EXERCISE DIRECTIONS
State the number of lines in these records holding "faces". Say nothing more.
[SOURCE MATERIAL — start]
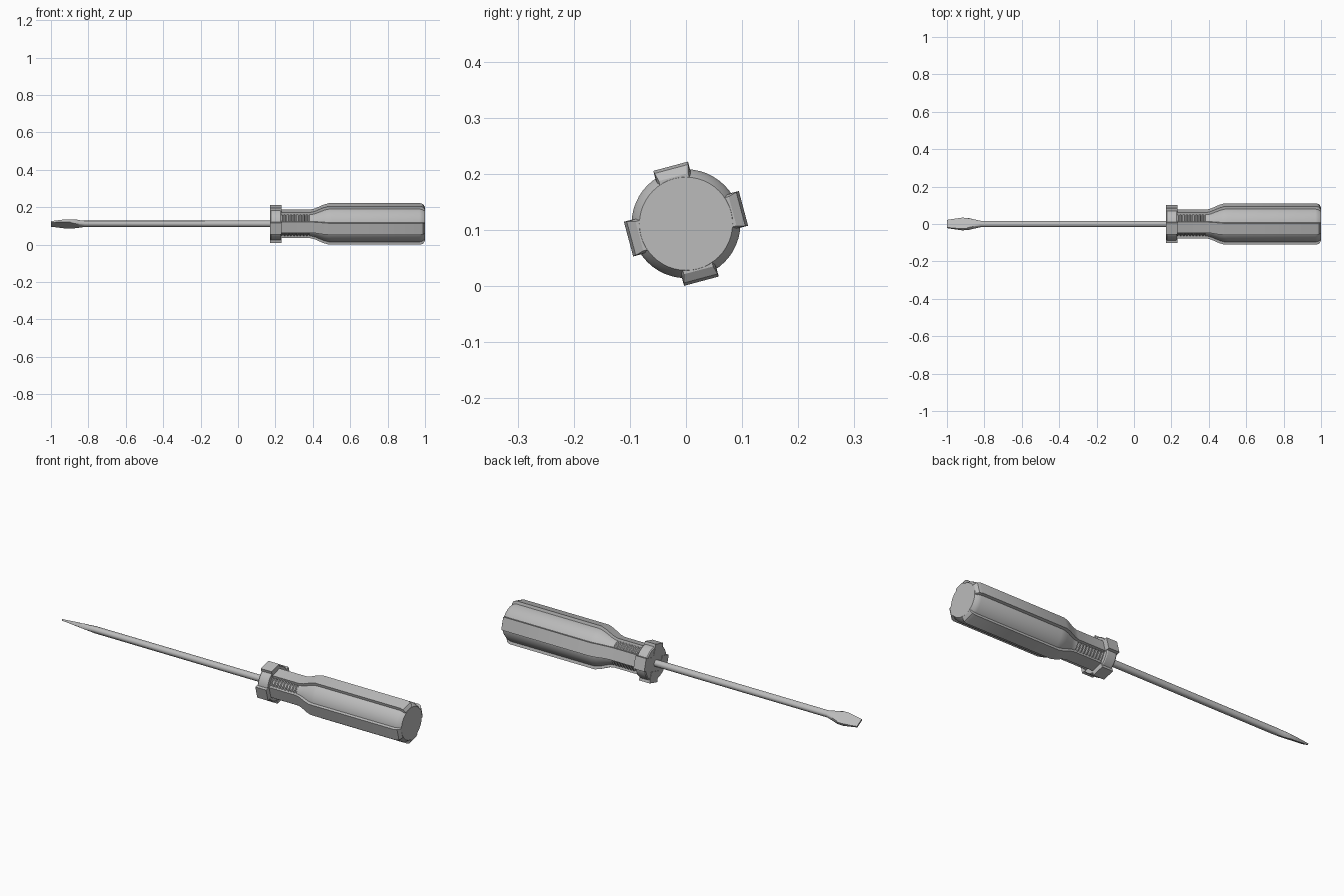
import bpy, bmesh
from math import sin, cos, pi, radians
from mathutils import Matrix

if "Cube" in bpy.data.objects:
    bpy.data.objects.remove(bpy.data.objects["Cube"])

AXIS_Z = 0.111

grey = bpy.data.materials.new("plain grey")
grey.diffuse_color = (0.5, 0.5, 0.5, 1)
grey.use_nodes = True
grey.node_tree.nodes["Principled BSDF"].inputs["Base Color"].default_value = (0.5, 0.5, 0.5, 1)


def loft(name, sections, turn=0):
    """Skin a list of (x, outline) sections along x, capped at both ends."""
    bm = bmesh.new()
    rings = [[bm.verts.new((x, y, z)) for y, z in pts] for x, pts in sections]
    n = len(rings[0])
    for a, b in zip(rings, rings[1:]):
        for i in range(n):
            j = (i + 1) % n
            bm.faces.new((a[i], a[j], b[j], b[i]))
    bm.faces.new(rings[0])
    bm.faces.new(rings[-1])
    bmesh.ops.recalc_face_normals(bm, faces=bm.faces)
    bm.transform(Matrix.Translation((0, 0, AXIS_Z)) @ Matrix.Rotation(radians(turn), 4, 'X'))
    mesh = bpy.data.meshes.new(name)
    bm.to_mesh(mesh)
    bm.free()
    mesh.materials.append(grey)
    obj = bpy.data.objects.new(name, mesh)
    bpy.context.collection.objects.link(obj)
    bpy.ops.object.select_all(action='DESELECT')
    obj.select_set(True)
    bpy.context.view_layer.objects.active = obj
    bpy.ops.object.shade_smooth_by_angle(angle=radians(30))
    return obj


def flat_round(w, t, n=24):
    """Circle of radius w, flattened to half thickness t."""
    return [(w * cos(2 * pi * i / n), max(-t, min(t, w * sin(2 * pi * i / n)))) for i in range(n)]


def lathe(name, profile):
    return loft(name, [(x, flat_round(r, r, 48)) for x, r in profile])


# shaft flowing into the flat blade
blade = [(-1.0, 0.024, 0.004), (-0.96, 0.03, 0.006), (-0.92, 0.035, 0.009),
         (-0.89, 0.034, 0.011), (-0.86, 0.026, 0.014), (-0.82, 0.017, 0.017),
         (0.2, 0.017, 0.017)]
loft("shaft_and_blade", [(x, flat_round(w, t)) for x, w, t in blade], turn=150)

# collar in front of the grip
lathe("collar", [(0.172, 0.084), (0.177, 0.088), (0.225, 0.088), (0.23, 0.085)])

# grip core with grooved neck, flare and bevelled end
neck = [(0.22, 0.067)]
grooves, start, pitch = 9, 0.235, 0.017
for k in range(grooves):
    x = start + k * pitch
    neck += [(x, 0.067), (x + 0.003, 0.061), (x + 0.008, 0.061), (x + 0.011, 0.067)]
lathe("grip_core", neck + [(0.395, 0.067), (0.415, 0.072), (0.46, 0.09), (0.485, 0.096),
                           (0.5, 0.097), (0.97, 0.097), (0.985, 0.093), (1.0, 0.083)])

# four flat ribs along the grip and over the collar
rib_profile = [(0.22, 0.071, 0.03), (0.385, 0.071, 0.03), (0.41, 0.077, 0.03),
               (0.455, 0.097, 0.032), (0.485, 0.106, 0.032), (0.975, 0.106, 0.032),
               (0.99, 0.101, 0.031), (0.9995, 0.086, 0.027)]
collar_profile = [(0.17, 0.096, 0.032), (0.232, 0.096, 0.032)]


def rib(name, profile, turn):
    loft(name, [(x, [(0.04, -h), (d, -h), (d, h), (0.04, h)]) for x, d, h in profile], turn)


for k in range(4):
    rib(f"grip_rib_{k + 1}", rib_profile, 15 + 90 * k)
    rib(f"collar_rib_{k + 1}", collar_profile, 15 + 90 * k)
[SOURCE MATERIAL — finish]
ANSWER SPACE
4